→ **Prompt**
Find the string "drum" in the listing and report every line that has it.

→ **Data**
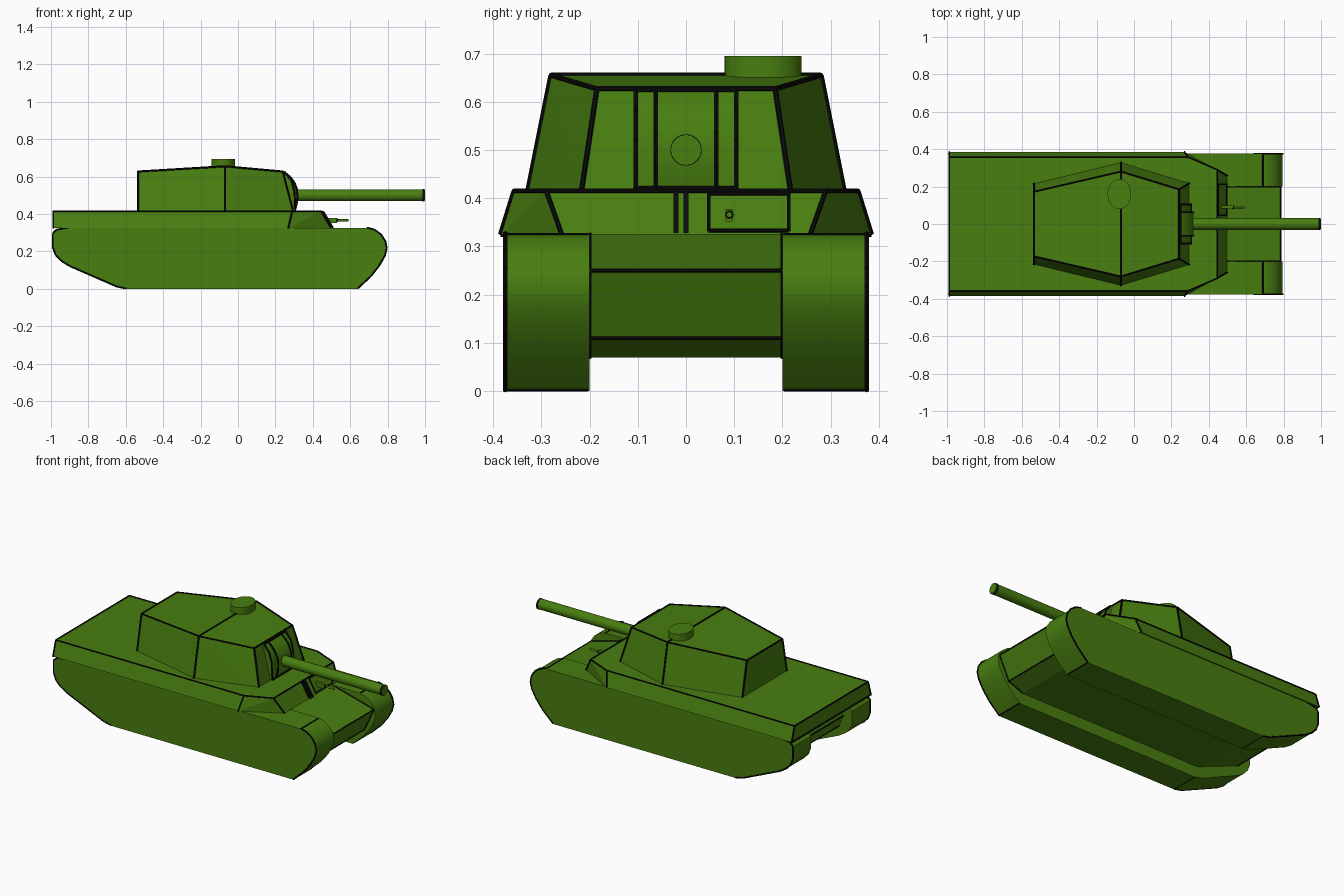
import bpy, bmesh, math
from mathutils import Vector

if "Cube" in bpy.data.objects:
    bpy.data.objects.remove(bpy.data.objects["Cube"], do_unlink=True)


def material(name, rgb):
    m = bpy.data.materials.new(name)
    m.use_nodes = True
    m.diffuse_color = (*rgb, 1)
    m.node_tree.nodes["Principled BSDF"].inputs["Base Color"].default_value = (*rgb, 1)
    return m


GREEN = material("army green", (0.065, 0.21, 0.005))
BLACK = material("black edging", (0.003, 0.003, 0.003))


def finish(name, bm, mat, smooth=False):
    bmesh.ops.recalc_face_normals(bm, faces=bm.faces[:])
    me = bpy.data.meshes.new(name)
    bm.to_mesh(me)
    bm.free()
    me.materials.append(mat)
    ob = bpy.data.objects.new(name, me)
    bpy.context.collection.objects.link(ob)
    if smooth:
        bpy.ops.object.select_all(action="DESELECT")
        ob.select_set(True)
        bpy.context.view_layer.objects.active = ob
        bpy.ops.object.shade_smooth_by_angle(angle=math.radians(32))
    return ob


def solid(name, points, mat=GREEN):
    """Flat-sided convex body through the given corners."""
    bm = bmesh.new()
    for p in points:
        bm.verts.new(p)
    bmesh.ops.convex_hull(bm, input=bm.verts[:])
    bmesh.ops.dissolve_limit(bm, angle_limit=0.02, verts=bm.verts[:], edges=bm.edges[:])
    return finish(name, bm, mat)


def slab(name, profile, y0, y1, mat=GREEN, smooth=False):
    """Side profile in x and z, extruded across y."""
    bm = bmesh.new()
    face = bm.faces.new([bm.verts.new((x, y0, z)) for x, z in profile])
    ext = bmesh.ops.extrude_face_region(bm, geom=[face])["geom"]
    bmesh.ops.translate(bm, vec=(0, y1 - y0, 0),
                        verts=[v for v in ext if isinstance(v, bmesh.types.BMVert)])
    return finish(name, bm, mat, smooth)


def add_rod(bm, a, b, r, sides):
    a, b = Vector(a), Vector(b)
    turn = (b - a).to_track_quat("Z", "Y").to_matrix().to_4x4()
    turn.translation = (a + b) / 2
    bmesh.ops.create_cone(bm, cap_ends=True, segments=sides, radius1=r, radius2=r,
                          depth=(b - a).length, matrix=turn)


def trim(name, paths, r=0.006, mat=BLACK, sides=6):
    """Thin edging along one or more paths."""
    bm = bmesh.new()
    for path in paths:
        for a, b in zip(path, path[1:]):
            add_rod(bm, a, b, r, sides)
    return finish(name, bm, mat)


def rod(name, a, b, r, mat=GREEN, sides=32):
    bm = bmesh.new()
    add_rod(bm, a, b, r, sides)
    return finish(name, bm, mat, True)


def flip(points):
    return [(x, -y, z) for x, y, z in points]


def both(paths):
    return paths + [flip(p) for p in paths]


# Track units: curved nose and sloping tail
nose = [(0.69, 0.325), (0.73, 0.314), (0.765, 0.288), (0.788, 0.252), (0.795, 0.215),
        (0.785, 0.175), (0.755, 0.122), (0.71, 0.065), (0.64, 0)]
tail = [(-0.6, 0), (-0.65, 0.011), (-0.9, 0.12), (-0.945, 0.148), (-0.975, 0.18),
        (-0.99, 0.22), (-0.99, 0.295), (-0.97, 0.314), (-0.91, 0.325)]
for side, s in (("left", 1), ("right", -1)):
    slab(side + "_track", nose + tail, s * 0.2, s * 0.377, smooth=True)
    edges = [[(x, s * 0.375, z + 0.002) for x, z in run] for run in (nose, tail)]
    cross = [[(x, s * 0.203, z), (x, s * 0.375, z)]
             for x, z in ((0.69, 0.323), (0.64, 0.004), (-0.6, 0.004))]
    trim(side + "_track_edging", edges + cross, 0.005)

# Lower hull between the tracks
belly = [(0.5, 0.325), (0.785, 0.25), (0.72, 0.11), (0.62, 0.07), (-0.62, 0.07),
         (-0.9, 0.18), (-0.93, 0.25), (-0.9, 0.325)]
slab("lower_hull", belly, -0.2, 0.2)
trim("lower_hull_edging",
     [[(x, -0.2, z), (x, 0.2, z)] for x, z in belly[1:3] + belly[5:7]]
     + both([[(x, 0.199, z) for x, z in belly[:4]]]), 0.004)

# Upper hull with sloped sides and angled front corners
low = [(-0.988, 0.385, 0.325), (0.27, 0.385, 0.325), (0.498, 0.258, 0.325)]
high = [(-0.988, 0.357, 0.415), (0.29, 0.357, 0.415), (0.445, 0.29, 0.415)]
deck = low + high
solid("upper_hull", deck + flip(deck))
trim("upper_hull_edging",
     both([[a, b] for a, b in zip(low, high)] + [high])
     + [[high[0], flip(high)[0]], [low[0], flip(low)[0]], [high[2], flip(high)[2]]], 0.005)


# Front plate fittings: outlined gun panel, centre ribs and hull gun
def on_front(y, z, lift=0.0):
    return (0.498 - (z - 0.325) * 0.59 + lift, y, z)


panel = [on_front(y, z, 0.003) for y, z in
         ((0.047, 0.333), (0.213, 0.333), (0.213, 0.41), (0.047, 0.41), (0.047, 0.333))]
trim("gun_panel_edging", [panel], 0.004)
for i, y in enumerate((-0.021, 0.0)):
    solid("front_rib_%d" % (i + 1),
          [on_front(y + d, z, k) for d in (-0.005, 0.005) for z in (0.328, 0.415)
           for k in (-0.01, 0.016)], BLACK)
solid("hull_gun_mount", [(x, y, z) for x in (0.46, 0.53) for y in (0.082, 0.098)
                         for z in (0.352, 0.378)])
rod("hull_gun_barrel", (0.52, 0.09, 0.366), (0.59, 0.09, 0.366), 0.006, sides=12)
rod("hull_gun_collar", (0.524, 0.09, 0.366), (0.535, 0.09, 0.366), 0.009, BLACK, 12)

# Turret: six-sided, highest across the middle
base = [(-0.535, 0.215, 0.415), (-0.07, 0.328, 0.415), (0.295, 0.217, 0.415)]
roof = [(-0.535, 0.172, 0.627), (-0.07, 0.28, 0.655), (0.24, 0.185, 0.627)]
solid("turret", base + roof + flip(base + roof))
trim("turret_edging",
     both([[a, b] for a, b in zip(base, roof)] + [roof])
     + [[p, flip([p])[0]] for p in roof], 0.0055)

# Gun shield: framed cheeks with a curved centre drum
cheek = [(0.22, 0.624), (0.25, 0.624), (0.286, 0.58), (0.302, 0.52), (0.306, 0.42),
         (0.26, 0.42)]
drum = [(0.22, 0.622), (0.25, 0.622), (0.28, 0.597), (0.302, 0.567), (0.314, 0.535),
        (0.318, 0.5), (0.316, 0.465), (0.306, 0.425), (0.26, 0.425)]
slab("shield_cheeks", cheek, -0.105, 0.105, smooth=True)
slab("shield_drum", drum, -0.062, 0.062, smooth=True)
frame = [[(x, 0.104, z) for x, z in cheek[1:5]], [(x, 0.063, z) for x, z in drum[1:8]]]
trim("shield_edging", both(frame)
     + [[(x, -0.104, z), (x, 0.104, z)] for x, z in (cheek[1], cheek[4])], 0.0055)

# Main gun
rod("main_gun_barrel", (0.29, 0, 0.5), (0.998, 0, 0.5), 0.031)
rod("muzzle_ring", (0.986, 0, 0.5), (0.997, 0, 0.5), 0.0325, BLACK)
rod("muzzle_face", (0.99, 0, 0.5), (1.0, 0, 0.5), 0.028)

# Oval commander hatch on the roof
hatch = rod("commander_hatch", (0, 0, -0.03), (0, 0, 0.03), 0.08, sides=40)
hatch.scale.x = 0.79
hatch.location = (-0.078, 0.16, 0.665)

→ **Exercise solution**
# Gun shield: framed cheeks with a curved centre drum
drum = [(0.22, 0.622), (0.25, 0.622), (0.28, 0.597), (0.302, 0.567), (0.314, 0.535),
slab("shield_drum", drum, -0.062, 0.062, smooth=True)
frame = [[(x, 0.104, z) for x, z in cheek[1:5]], [(x, 0.063, z) for x, z in drum[1:8]]]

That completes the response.